In speaking with Jared about his race experience, it turns out that he was not utilizing his statistics knowledge to determine his race pace. It was more about how he felt during the race. Jared said, “I went into the race knowing what pace I could run. When they (Tyler Pennell, Galen Rupp, and Meb Keflezighi) took off faster, I realized I couldn’t run that pace and decided to not cover their move completely hoping at least one of them would come back to me.” However, Jared did increase his pace from around 5:05 to 4:50, then back to around 5:00 for a while to not let them get too far away. There are so many physical and psychological factors that go into performance that being too set on a specific pace will often lead to hampered performance. Jared tries to combine what he knows about his ability and what occurs during the race, “I focus on balancing what others are doing in their strategy with the pacing strategy that I’m hoping for on that given day.”
Among amateur racers, we often see more of a focus on reacting to what others do more than what is best for an individual strategy. While watching the 2016 Utah High School State Championships for track and field in May, I noticed how many different strategies there were for pacing.

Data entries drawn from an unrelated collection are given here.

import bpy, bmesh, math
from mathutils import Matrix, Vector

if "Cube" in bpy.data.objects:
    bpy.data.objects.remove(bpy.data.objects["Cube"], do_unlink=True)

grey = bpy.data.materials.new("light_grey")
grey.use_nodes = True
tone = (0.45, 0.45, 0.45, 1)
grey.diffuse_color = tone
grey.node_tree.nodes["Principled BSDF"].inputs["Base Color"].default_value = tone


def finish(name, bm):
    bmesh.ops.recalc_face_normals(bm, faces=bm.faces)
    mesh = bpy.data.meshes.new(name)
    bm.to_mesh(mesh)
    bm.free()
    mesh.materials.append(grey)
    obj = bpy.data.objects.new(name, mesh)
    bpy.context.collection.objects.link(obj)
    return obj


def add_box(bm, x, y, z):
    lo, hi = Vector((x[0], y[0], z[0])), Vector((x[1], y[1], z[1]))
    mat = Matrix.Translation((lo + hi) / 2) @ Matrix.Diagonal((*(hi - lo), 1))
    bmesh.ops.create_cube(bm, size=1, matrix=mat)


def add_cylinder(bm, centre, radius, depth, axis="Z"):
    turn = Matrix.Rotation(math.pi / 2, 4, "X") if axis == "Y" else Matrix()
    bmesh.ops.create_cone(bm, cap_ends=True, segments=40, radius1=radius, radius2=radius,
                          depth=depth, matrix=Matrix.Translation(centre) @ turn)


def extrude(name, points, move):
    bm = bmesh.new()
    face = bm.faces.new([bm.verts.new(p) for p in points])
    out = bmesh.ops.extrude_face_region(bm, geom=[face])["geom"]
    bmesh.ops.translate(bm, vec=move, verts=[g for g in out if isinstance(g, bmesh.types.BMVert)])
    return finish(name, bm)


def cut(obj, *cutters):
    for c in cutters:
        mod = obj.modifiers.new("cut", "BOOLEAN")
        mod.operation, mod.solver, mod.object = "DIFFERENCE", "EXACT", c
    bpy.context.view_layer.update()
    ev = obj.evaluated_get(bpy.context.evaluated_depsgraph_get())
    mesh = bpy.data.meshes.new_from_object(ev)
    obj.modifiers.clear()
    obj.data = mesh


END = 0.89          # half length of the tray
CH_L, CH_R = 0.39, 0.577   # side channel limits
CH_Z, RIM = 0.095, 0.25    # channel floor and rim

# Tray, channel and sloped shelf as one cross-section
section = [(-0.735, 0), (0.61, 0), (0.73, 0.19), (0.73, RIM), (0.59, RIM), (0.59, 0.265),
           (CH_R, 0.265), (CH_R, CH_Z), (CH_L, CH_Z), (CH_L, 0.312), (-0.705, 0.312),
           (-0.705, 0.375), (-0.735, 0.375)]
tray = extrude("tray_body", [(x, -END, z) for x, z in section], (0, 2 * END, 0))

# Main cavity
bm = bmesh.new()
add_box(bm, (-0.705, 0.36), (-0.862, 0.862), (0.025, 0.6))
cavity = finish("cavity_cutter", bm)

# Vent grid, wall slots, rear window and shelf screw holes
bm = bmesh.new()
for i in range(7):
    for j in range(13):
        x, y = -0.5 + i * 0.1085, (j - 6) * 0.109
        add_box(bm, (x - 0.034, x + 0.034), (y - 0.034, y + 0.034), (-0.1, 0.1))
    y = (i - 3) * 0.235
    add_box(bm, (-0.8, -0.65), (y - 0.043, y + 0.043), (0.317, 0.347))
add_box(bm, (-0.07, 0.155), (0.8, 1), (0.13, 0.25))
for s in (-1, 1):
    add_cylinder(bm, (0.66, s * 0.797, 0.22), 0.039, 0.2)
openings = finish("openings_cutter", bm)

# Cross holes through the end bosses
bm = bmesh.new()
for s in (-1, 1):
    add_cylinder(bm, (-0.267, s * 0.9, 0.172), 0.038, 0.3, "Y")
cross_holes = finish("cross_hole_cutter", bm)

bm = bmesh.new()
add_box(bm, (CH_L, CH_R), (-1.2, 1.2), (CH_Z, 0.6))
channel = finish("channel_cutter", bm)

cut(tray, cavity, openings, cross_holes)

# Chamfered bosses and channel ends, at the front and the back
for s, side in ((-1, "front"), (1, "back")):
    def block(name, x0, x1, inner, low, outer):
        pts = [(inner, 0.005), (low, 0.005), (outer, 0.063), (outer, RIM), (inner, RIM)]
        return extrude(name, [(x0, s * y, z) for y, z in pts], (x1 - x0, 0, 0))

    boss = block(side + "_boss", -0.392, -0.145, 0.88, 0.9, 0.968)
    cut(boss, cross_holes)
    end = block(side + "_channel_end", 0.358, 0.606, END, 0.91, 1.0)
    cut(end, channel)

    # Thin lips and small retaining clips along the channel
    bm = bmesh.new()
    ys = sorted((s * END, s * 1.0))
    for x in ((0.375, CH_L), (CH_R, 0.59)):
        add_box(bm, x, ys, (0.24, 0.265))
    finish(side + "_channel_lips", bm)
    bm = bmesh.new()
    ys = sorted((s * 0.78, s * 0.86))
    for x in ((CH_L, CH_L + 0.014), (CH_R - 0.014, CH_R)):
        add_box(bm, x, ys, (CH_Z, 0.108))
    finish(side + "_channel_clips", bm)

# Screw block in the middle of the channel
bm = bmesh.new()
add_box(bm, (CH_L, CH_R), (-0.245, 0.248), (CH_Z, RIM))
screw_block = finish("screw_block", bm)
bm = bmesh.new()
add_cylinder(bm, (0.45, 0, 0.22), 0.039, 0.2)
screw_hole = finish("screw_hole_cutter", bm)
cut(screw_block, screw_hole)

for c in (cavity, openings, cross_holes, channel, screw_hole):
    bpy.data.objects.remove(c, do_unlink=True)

Lap splits are included in the results for the Utah State Meet. Browsing through those makes it clear that pacing mistakes were made. In some cases, a fast early pace leads to very slow final laps. Other athletes begin the race very slowly and even with finishing fast, end up many places beneath their potential.
Overall, a nearly even pacing strategy through the majority of the race will lead to the best possible times. In the 1994 Los Angeles Marathon, Paul Pilkington was paid to be a rabbit through 25km. He went out at the correct pace, but the other athletes did not stay with him. He felt strong and decided he might as well finish. With a two-minute lead, he continued on at a similar pace. He crossed the line in 2:12:13 winning $27,000 and a Mercedes. After the race he had to rush home to teach his writing class at Washington High School the next morning and trade in his family van that had 100,000 miles on it.
Motivated runners can push themselves to the limits of performance. Starting a race too fast and finishing with great effort, but a slow time is not nearly as fun at racing at the right pace and achieving a personal record.
Jared learned from his master’s thesis that even experienced runners tend to start too fast. He studied split times from the Saint George Marathon and found those that achieved their time goals had the third quarter of the race as the fastest, while the majority that failed in their time goals ran the first quarter as their fastest. So, choose the right average pace from training results with a coach’s help, run that pace early on, and see how your body responds in the final stages.
Originally published on Utah Valley Health and Wellness
Written by: Ian Hunter, PhD